While the Fab Four were in a spiritual and drug induced journey to India and shaping the album that would turn music upside down, another British group distanced itself from the traditional path and shaped a sound that would generate similar mental effects as the ones produced by LSD.
Who gets the credit for this musical innovation? The Beatles used their hallucinogenic experiences as central themes in some of their songs; however, Pink Floyd was already building the foundations of a totally new genre that later was known as psychedelia.
The reach of this group became so important that in just a few years their influence in countercultural music was noticeable. Comprised in their first stage by Richard Wright, Roger Waters, and Nick Mason, the group was creatively led by the singer and composer Syd Barrett.
Just as the band's popularity and record sales increased, inner conflicts between the members did as well, which spurred Syd Barrett quit the band. Pink Floyd was shaping the sounds of progressive rock, presenting it as an alternative to other subgenres of rock. But, do you know what was happening in 1966, when the band's first notes were played at the Roundhouse Club at London?
When Barrett was still in the band, he composed "Interstellar Overdrive," which led to a contract with EMI Records to record their first album. They first recorded two singles: "Arnold Layne" and "See Emily Play."
With the release of the second single, the unstoppable and winding rise of the band began. The rest, as people say, is history. The question here is kind of obvious: what made this song special?
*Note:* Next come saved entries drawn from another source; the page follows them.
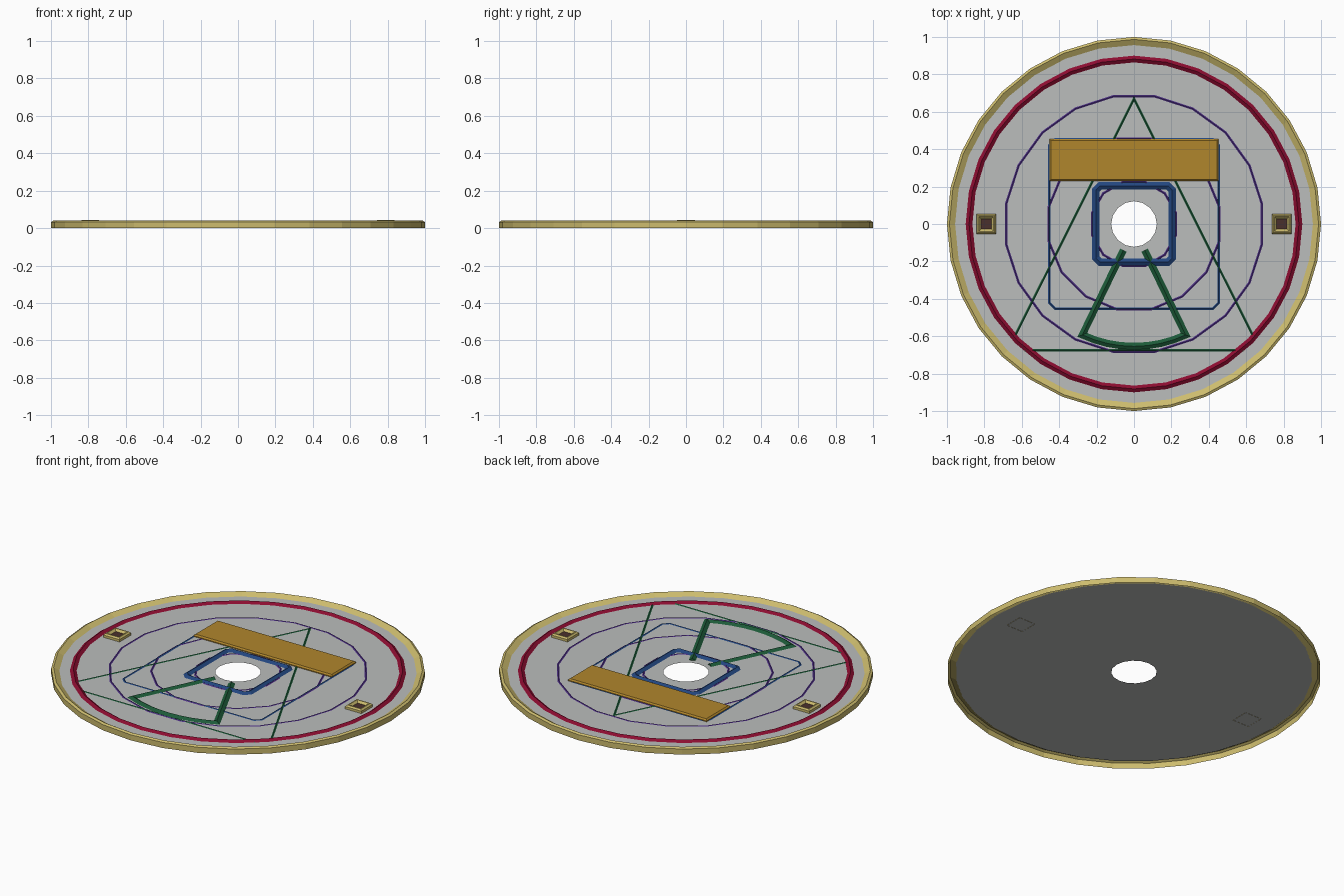
import bpy, bmesh, math
from mathutils import Vector

if "Cube" in bpy.data.objects:
    bpy.data.objects.remove(bpy.data.objects["Cube"])

DECK = 0.022  # height of the thin plate inside the rim


def srgb(hex_code):
    vals = [int(hex_code[i:i + 2], 16) / 255 for i in (0, 2, 4)]
    return [v / 12.92 if v < 0.04 else ((v + 0.055) / 1.055) ** 2.4 for v in vals] + [1]


def material(name, hex_code):
    m = bpy.data.materials.new(name)
    m.use_nodes = True
    m.diffuse_color = srgb(hex_code)
    m.node_tree.nodes["Principled BSDF"].inputs["Base Color"].default_value = srgb(hex_code)
    return m


GREY = material("plate grey", "BBBDBC")
GOLD = material("pale gold", "CDBC6E")
OCHRE = material("ochre", "B0862C")
RED = material("crimson", "8C0C30")
BLUE = material("blue", "22467F")
GREEN = material("green", "1C5A38")
PURPLE = material("purple", "4C2F82")
BROWN = material("dark brown", "4A302C")


def finish(bm, name, mat):
    me = bpy.data.meshes.new(name)
    bm.to_mesh(me)
    bm.free()
    me.materials.append(mat)
    ob = bpy.data.objects.new(name, me)
    bpy.context.collection.objects.link(ob)
    return ob


def ring(radius, sides, turn=0.0):
    return [(radius * math.cos(a), radius * math.sin(a))
            for a in (turn + math.tau * i / sides for i in range(sides))]


def square(half, cut=0.0, cx=0.0):
    # counter-clockwise square, with optional cut corners
    pts = []
    for sx, sy in ((1, 1), (-1, 1), (-1, -1), (1, -1)):
        a = (cx + sx * half, sy * (half - cut))
        b = (cx + sx * (half - cut), sy * half)
        pts += [a] if not cut else ([a, b] if sx * sy > 0 else [b, a])
    return pts


def sweep(name, path, profile, mat, closed=True):
    # carry an (outward offset, height) profile along a mitred flat path
    pts = [Vector(p) for p in path]
    n = len(pts)
    bm = bmesh.new()
    rows = []
    for i, p in enumerate(pts):
        dirs = []
        if closed or i > 0:
            dirs.append((p - pts[i - 1]).normalized())
        if closed or i < n - 1:
            dirs.append((pts[(i + 1) % n] - p).normalized())
        norms = [Vector((d.y, -d.x)) for d in dirs]
        miter = (norms[0] + norms[-1]).normalized()
        miter /= miter.dot(norms[0])
        rows.append([bm.verts.new((*(p + miter * o), z)) for o, z in profile])
    for i in range(n if closed else n - 1):
        a, b = rows[i], rows[(i + 1) % n]
        for k in range(len(profile) - 1):
            bm.faces.new((a[k], b[k], b[k + 1], a[k + 1]))
    if not closed:
        for row in (rows[0][::-1], rows[-1]):
            bm.faces.new(row)
    return finish(bm, name, mat)


def ridge(width, height):
    return [(width / 2, DECK), (0, DECK + height), (-width / 2, DECK)]


# plate with a round centre hole
bm = bmesh.new()
for loop in (ring(0.957, 32), ring(0.122, 16)):
    vs = [bm.verts.new((x, y, DECK)) for x, y in loop]
    for i, v in enumerate(vs):
        bm.edges.new((vs[i - 1], v))
bmesh.ops.triangle_fill(bm, edges=bm.edges[:], use_beauty=True, normal=(0, 0, 1))
for f in bm.faces:
    f.normal_update()
    if f.normal.z < 0:
        f.normal_flip()
finish(bm, "plate", GREY)

# open shell rim, hollow underneath
sweep("rim", ring(1, 32),
      [(0, 0), (0, 0.033), (-0.013, 0.04), (-0.045, DECK - 0.001)], GOLD)

# raised crimson ring
sweep("crimson_ring", ring(0.882, 32), ridge(0.036, 0.012), RED)

# thin purple circles
for name, radius, sides in (("outer", 0.692, 20), ("middle", 0.465, 16), ("inner", 0.232, 12)):
    sweep(name + "_circle", ring(radius, sides, math.pi / sides), ridge(0.013, 0.003), PURPLE)

# blue squares, thin and thick
sweep("thin_square", square(0.452, 0.03), ridge(0.013, 0.004), BLUE)
sweep("thick_square", square(0.204, 0.022), ridge(0.04, 0.012), BLUE)

# thin triangle with cut lower corners
sweep("thin_triangle", [(0, 0.67), (-0.635, -0.595), (-0.58, -0.675),
                        (0.58, -0.675), (0.635, -0.595)], ridge(0.013, 0.004), GREEN)

# open green sector
half_angle = math.radians(25)
arc = [-math.pi / 2 + half_angle * (i / 4 - 1) for i in range(9)]
outer = [(0.654 * math.cos(a), 0.654 * math.sin(a)) for a in arc]
sweep("sector", [(-0.057, -0.14)] + outer + [(0.057, -0.14)],
      ridge(0.038, 0.012), GREEN, closed=False)

# ochre bar with bevelled edges
bm = bmesh.new()
bmesh.ops.create_cube(bm, size=1)
for v in bm.verts:
    v.co = (v.co.x * 0.906, 0.343 + v.co.y * 0.224, DECK + (v.co.z + 0.5) * 0.013 + 0.0005)
top = [e for e in bm.edges if all(v.co.z > DECK + 0.01 for v in e.verts)]
bmesh.ops.bevel(bm, geom=top, offset=0.008, segments=1, affect='EDGES')
finish(bm, "bar", OCHRE)

# framed square studs on both sides
for side, cx in (("left", 0.79), ("right", -0.79)):
    sweep(side + "_stud_frame", square(0.053, cx=cx),
          [(0, DECK - 0.001), (0, 0.036), (-0.008, 0.044), (-0.014, 0.044), (-0.025, 0.032)], GOLD)
    bm = bmesh.new()
    bm.faces.new([bm.verts.new((x, y, 0.032)) for x, y in square(0.0285, cx=cx)])
    finish(bm, side + "_stud_centre", BROWN)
Syd Barrett once shared that the character that inspired him to write this song was a woman he saw in the woods while he was walking under the effects of acid. Later on, he admitted to inventing the story, Nicholas Schaffner, a musical journalist and the band's biographer, believed this song was written to the daughter of an English baron, who used to spend her nights at the UFO Club, one of the first venues where Pink Floyd performed.
The name of this girl, also known as "The Psychedelic Schoolgirl," was Emily Young.
The recording of this single remains a mystery, since EMI doesn't have records of the sessions made at the time. All we know are reconstructed memories from more than fifty years ago, which make it unreliable. What we certainly know is that Syd Barrett used a plastic ruler to play his guitar and the piano sessions were recorded with a different speed.
While Pink Floyd's fame grew and began playing at bigger venues, Emily Young distanced from the UFO Club and started a prestigious career in sculpting. Nowadays, most of her pieces are exhibited in parks in London, a city where Pink Floyd launched its career as a global phenomenon that still entices new listeners.
There are many bands who developed their unique sounds within the psychedelic movement. Check The Door's Most Psychedelic Song And How It Lets You Explore The Limits Of Reality. If you're interested in the psychedelic movement you should take a look at 10 Psychedelic Instagram Artists You Should Follow.
Translated by María Isabel Carrasco Cara Chards